[Plain-text document sources]

···

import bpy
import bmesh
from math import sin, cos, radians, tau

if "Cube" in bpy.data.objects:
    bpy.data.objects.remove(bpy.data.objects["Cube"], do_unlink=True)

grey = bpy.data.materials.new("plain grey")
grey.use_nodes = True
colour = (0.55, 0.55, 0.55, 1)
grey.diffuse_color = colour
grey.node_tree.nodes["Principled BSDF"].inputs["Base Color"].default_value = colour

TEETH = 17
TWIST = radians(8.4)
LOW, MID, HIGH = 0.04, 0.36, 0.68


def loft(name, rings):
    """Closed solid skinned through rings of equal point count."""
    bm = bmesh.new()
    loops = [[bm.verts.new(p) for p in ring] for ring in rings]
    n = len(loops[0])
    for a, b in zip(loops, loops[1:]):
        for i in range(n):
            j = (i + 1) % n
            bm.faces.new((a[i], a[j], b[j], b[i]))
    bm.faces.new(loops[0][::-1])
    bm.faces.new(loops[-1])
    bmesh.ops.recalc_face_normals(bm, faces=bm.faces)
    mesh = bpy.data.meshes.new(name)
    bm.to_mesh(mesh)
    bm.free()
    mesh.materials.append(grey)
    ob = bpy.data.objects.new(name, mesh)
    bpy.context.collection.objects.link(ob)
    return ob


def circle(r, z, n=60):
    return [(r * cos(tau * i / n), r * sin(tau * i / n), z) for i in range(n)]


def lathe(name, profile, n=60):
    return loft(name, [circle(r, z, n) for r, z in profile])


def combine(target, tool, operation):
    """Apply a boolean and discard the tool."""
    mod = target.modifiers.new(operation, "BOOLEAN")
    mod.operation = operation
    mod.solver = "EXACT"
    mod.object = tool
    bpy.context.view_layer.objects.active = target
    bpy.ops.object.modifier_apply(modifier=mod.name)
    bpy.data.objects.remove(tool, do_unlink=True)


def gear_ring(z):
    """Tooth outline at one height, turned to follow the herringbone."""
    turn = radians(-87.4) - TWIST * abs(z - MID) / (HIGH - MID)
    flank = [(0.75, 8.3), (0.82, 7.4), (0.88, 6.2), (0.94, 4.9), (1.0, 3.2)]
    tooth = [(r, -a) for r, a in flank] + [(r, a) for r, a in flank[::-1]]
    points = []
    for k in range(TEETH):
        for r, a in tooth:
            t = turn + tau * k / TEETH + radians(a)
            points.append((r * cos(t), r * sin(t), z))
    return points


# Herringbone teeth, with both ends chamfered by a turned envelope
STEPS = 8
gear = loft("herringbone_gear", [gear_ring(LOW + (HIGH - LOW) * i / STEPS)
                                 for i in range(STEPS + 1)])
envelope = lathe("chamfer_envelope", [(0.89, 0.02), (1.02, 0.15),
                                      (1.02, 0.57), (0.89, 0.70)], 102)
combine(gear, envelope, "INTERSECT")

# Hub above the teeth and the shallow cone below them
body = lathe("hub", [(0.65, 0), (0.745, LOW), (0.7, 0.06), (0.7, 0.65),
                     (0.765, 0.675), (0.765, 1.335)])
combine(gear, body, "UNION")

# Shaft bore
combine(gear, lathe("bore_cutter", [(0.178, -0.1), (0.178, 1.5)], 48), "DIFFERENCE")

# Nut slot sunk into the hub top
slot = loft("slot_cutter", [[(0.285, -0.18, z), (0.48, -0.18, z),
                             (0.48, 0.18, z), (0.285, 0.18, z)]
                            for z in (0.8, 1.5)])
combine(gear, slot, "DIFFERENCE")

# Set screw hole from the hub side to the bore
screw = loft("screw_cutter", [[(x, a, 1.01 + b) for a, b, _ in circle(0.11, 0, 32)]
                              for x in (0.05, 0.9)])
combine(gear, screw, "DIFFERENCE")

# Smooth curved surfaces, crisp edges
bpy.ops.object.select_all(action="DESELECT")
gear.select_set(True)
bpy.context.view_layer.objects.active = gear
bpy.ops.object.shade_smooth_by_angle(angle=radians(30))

···

EXERCISE:
Go through the records and copy each one exactly.

RESPONSE:
import bpy
import bmesh
from math import sin, cos, radians, tau

if "Cube" in bpy.data.objects:
    bpy.data.objects.remove(bpy.data.objects["Cube"], do_unlink=True)

grey = bpy.data.materials.new("plain grey")
grey.use_nodes = True
colour = (0.55, 0.55, 0.55, 1)
grey.diffuse_color = colour
grey.node_tree.nodes["Principled BSDF"].inputs["Base Color"].default_value = colour

TEETH = 17
TWIST = radians(8.4)
LOW, MID, HIGH = 0.04, 0.36, 0.68


def loft(name, rings):
    """Closed solid skinned through rings of equal point count."""
    bm = bmesh.new()
    loops = [[bm.verts.new(p) for p in ring] for ring in rings]
    n = len(loops[0])
    for a, b in zip(loops, loops[1:]):
        for i in range(n):
            j = (i + 1) % n
            bm.faces.new((a[i], a[j], b[j], b[i]))
    bm.faces.new(loops[0][::-1])
    bm.faces.new(loops[-1])
    bmesh.ops.recalc_face_normals(bm, faces=bm.faces)
    mesh = bpy.data.meshes.new(name)
    bm.to_mesh(mesh)
    bm.free()
    mesh.materials.append(grey)
    ob = bpy.data.objects.new(name, mesh)
    bpy.context.collection.objects.link(ob)
    return ob


def circle(r, z, n=60):
    return [(r * cos(tau * i / n), r * sin(tau * i / n), z) for i in range(n)]


def lathe(name, profile, n=60):
    return loft(name, [circle(r, z, n) for r, z in profile])


def combine(target, tool, operation):
    """Apply a boolean and discard the tool."""
    mod = target.modifiers.new(operation, "BOOLEAN")
    mod.operation = operation
    mod.solver = "EXACT"
    mod.object = tool
    bpy.context.view_layer.objects.active = target
    bpy.ops.object.modifier_apply(modifier=mod.name)
    bpy.data.objects.remove(tool, do_unlink=True)


def gear_ring(z):
    """Tooth outline at one height, turned to follow the herringbone."""
    turn = radians(-87.4) - TWIST * abs(z - MID) / (HIGH - MID)
    flank = [(0.75, 8.3), (0.82, 7.4), (0.88, 6.2), (0.94, 4.9), (1.0, 3.2)]
    tooth = [(r, -a) for r, a in flank] + [(r, a) for r, a in flank[::-1]]
    points = []
    for k in range(TEETH):
        for r, a in tooth:
            t = turn + tau * k / TEETH + radians(a)
            points.append((r * cos(t), r * sin(t), z))
    return points


# Herringbone teeth, with both ends chamfered by a turned envelope
STEPS = 8
gear = loft("herringbone_gear", [gear_ring(LOW + (HIGH - LOW) * i / STEPS)
                                 for i in range(STEPS + 1)])
envelope = lathe("chamfer_envelope", [(0.89, 0.02), (1.02, 0.15),
                                      (1.02, 0.57), (0.89, 0.70)], 102)
combine(gear, envelope, "INTERSECT")

# Hub above the teeth and the shallow cone below them
body = lathe("hub", [(0.65, 0), (0.745, LOW), (0.7, 0.06), (0.7, 0.65),
                     (0.765, 0.675), (0.765, 1.335)])
combine(gear, body, "UNION")

# Shaft bore
combine(gear, lathe("bore_cutter", [(0.178, -0.1), (0.178, 1.5)], 48), "DIFFERENCE")

# Nut slot sunk into the hub top
slot = loft("slot_cutter", [[(0.285, -0.18, z), (0.48, -0.18, z),
                             (0.48, 0.18, z), (0.285, 0.18, z)]
                            for z in (0.8, 1.5)])
combine(gear, slot, "DIFFERENCE")

# Set screw hole from the hub side to the bore
screw = loft("screw_cutter", [[(x, a, 1.01 + b) for a, b, _ in circle(0.11, 0, 32)]
                              for x in (0.05, 0.9)])
combine(gear, screw, "DIFFERENCE")

# Smooth curved surfaces, crisp edges
bpy.ops.object.select_all(action="DESELECT")
gear.select_set(True)
bpy.context.view_layer.objects.active = gear
bpy.ops.object.shade_smooth_by_angle(angle=radians(30))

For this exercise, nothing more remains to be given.